** Task goal **
Make an exact copy of each entry, leaving out every picture.

** Listed entries **
--

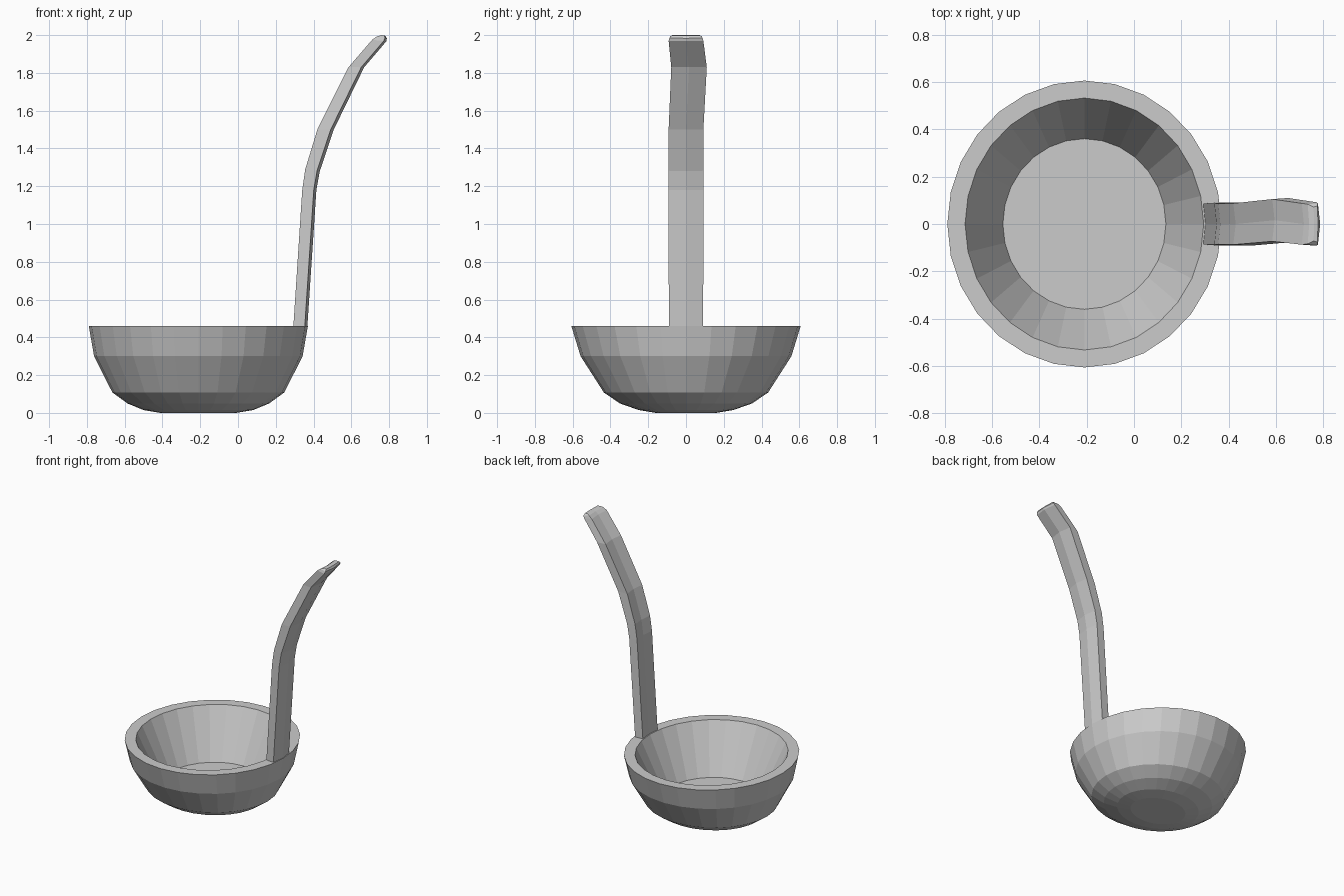
import bpy, bmesh
from math import sin, cos, tau

if "Cube" in bpy.data.objects:
    bpy.data.objects.remove(bpy.data.objects["Cube"])


def make_object(name, rings):
    """Skin a closed stack of equal-length vertex rings, capped at both ends."""
    bm = bmesh.new()
    loops = [[bm.verts.new(p) for p in ring] for ring in rings]
    for a, b in zip(loops, loops[1:]):
        for i in range(len(a)):
            j = (i + 1) % len(a)
            bm.faces.new((a[i], a[j], b[j], b[i]))
    bm.faces.new(loops[0][::-1])
    bm.faces.new(loops[-1])
    bmesh.ops.recalc_face_normals(bm, faces=bm.faces)
    mesh = bpy.data.meshes.new(name)
    bm.to_mesh(mesh)
    bm.free()
    obj = bpy.data.objects.new(name, mesh)
    bpy.context.collection.objects.link(obj)
    return obj


# Bowl: slightly oval, outside from base to rim, then down to the inner floor
SIDES = 28
CX = -0.21
bowl_profile = [  # x radius, y radius, z
    (0.20, 0.16, 0.0), (0.29, 0.25, 0.015), (0.375, 0.35, 0.05),
    (0.455, 0.435, 0.108), (0.552, 0.558, 0.30), (0.58, 0.607, 0.46),
    (0.505, 0.533, 0.46), (0.345, 0.361, 0.11),
]
make_object("bowl", [
    [(CX + rx * cos(tau * i / SIDES), ry * sin(tau * i / SIDES), z) for i in range(SIDES)]
    for rx, ry, z in bowl_profile])

# Handle: six-point section, creased inside and ridged outside
handle_path = [  # inner x, inner z, outer x, outer z, y shift, half width
    (0.292, 0.44, 0.366, 0.44, 0.0, 0.091),
    (0.340, 1.18, 0.415, 1.18, 0.0, 0.092),
    (0.356, 1.29, 0.433, 1.28, 0.0, 0.092),
    (0.420, 1.50, 0.507, 1.50, 0.0, 0.092),
    (0.585, 1.83, 0.668, 1.83, 0.016, 0.094),
    (0.710, 1.975, 0.786, 1.968, 0.0, 0.092),
    (0.735, 1.993, 0.788, 1.983, 0.0, 0.088),
    (0.760, 2.0, 0.779, 1.997, 0.0, 0.076),
]
sections = []
for xi, zi, xo, zo, y, w in handle_path:
    t = (xo - xi) / 0.075
    zm = zi + (zo - zi) * 0.8
    sections.append([
        (xi, y - w * 0.95, zi), (xi + 0.009 * t, y, zi), (xi, y + w * 0.95, zi),
        (xo - 0.014 * t, y + w, zm), (xo, y, zo), (xo - 0.014 * t, y - w, zm)])
make_object("handle", sections)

--

** Solution **
import bpy, bmesh
from math import sin, cos, tau

if "Cube" in bpy.data.objects:
    bpy.data.objects.remove(bpy.data.objects["Cube"])


def make_object(name, rings):
    """Skin a closed stack of equal-length vertex rings, capped at both ends."""
    bm = bmesh.new()
    loops = [[bm.verts.new(p) for p in ring] for ring in rings]
    for a, b in zip(loops, loops[1:]):
        for i in range(len(a)):
            j = (i + 1) % len(a)
            bm.faces.new((a[i], a[j], b[j], b[i]))
    bm.faces.new(loops[0][::-1])
    bm.faces.new(loops[-1])
    bmesh.ops.recalc_face_normals(bm, faces=bm.faces)
    mesh = bpy.data.meshes.new(name)
    bm.to_mesh(mesh)
    bm.free()
    obj = bpy.data.objects.new(name, mesh)
    bpy.context.collection.objects.link(obj)
    return obj


# Bowl: slightly oval, outside from base to rim, then down to the inner floor
SIDES = 28
CX = -0.21
bowl_profile = [  # x radius, y radius, z
    (0.20, 0.16, 0.0), (0.29, 0.25, 0.015), (0.375, 0.35, 0.05),
    (0.455, 0.435, 0.108), (0.552, 0.558, 0.30), (0.58, 0.607, 0.46),
    (0.505, 0.533, 0.46), (0.345, 0.361, 0.11),
]
make_object("bowl", [
    [(CX + rx * cos(tau * i / SIDES), ry * sin(tau * i / SIDES), z) for i in range(SIDES)]
    for rx, ry, z in bowl_profile])

# Handle: six-point section, creased inside and ridged outside
handle_path = [  # inner x, inner z, outer x, outer z, y shift, half width
    (0.292, 0.44, 0.366, 0.44, 0.0, 0.091),
    (0.340, 1.18, 0.415, 1.18, 0.0, 0.092),
    (0.356, 1.29, 0.433, 1.28, 0.0, 0.092),
    (0.420, 1.50, 0.507, 1.50, 0.0, 0.092),
    (0.585, 1.83, 0.668, 1.83, 0.016, 0.094),
    (0.710, 1.975, 0.786, 1.968, 0.0, 0.092),
    (0.735, 1.993, 0.788, 1.983, 0.0, 0.088),
    (0.760, 2.0, 0.779, 1.997, 0.0, 0.076),
]
sections = []
for xi, zi, xo, zo, y, w in handle_path:
    t = (xo - xi) / 0.075
    zm = zi + (zo - zi) * 0.8
    sections.append([
        (xi, y - w * 0.95, zi), (xi + 0.009 * t, y, zi), (xi, y + w * 0.95, zi),
        (xo - 0.014 * t, y + w, zm), (xo, y, zo), (xo - 0.014 * t, y - w, zm)])
make_object("handle", sections)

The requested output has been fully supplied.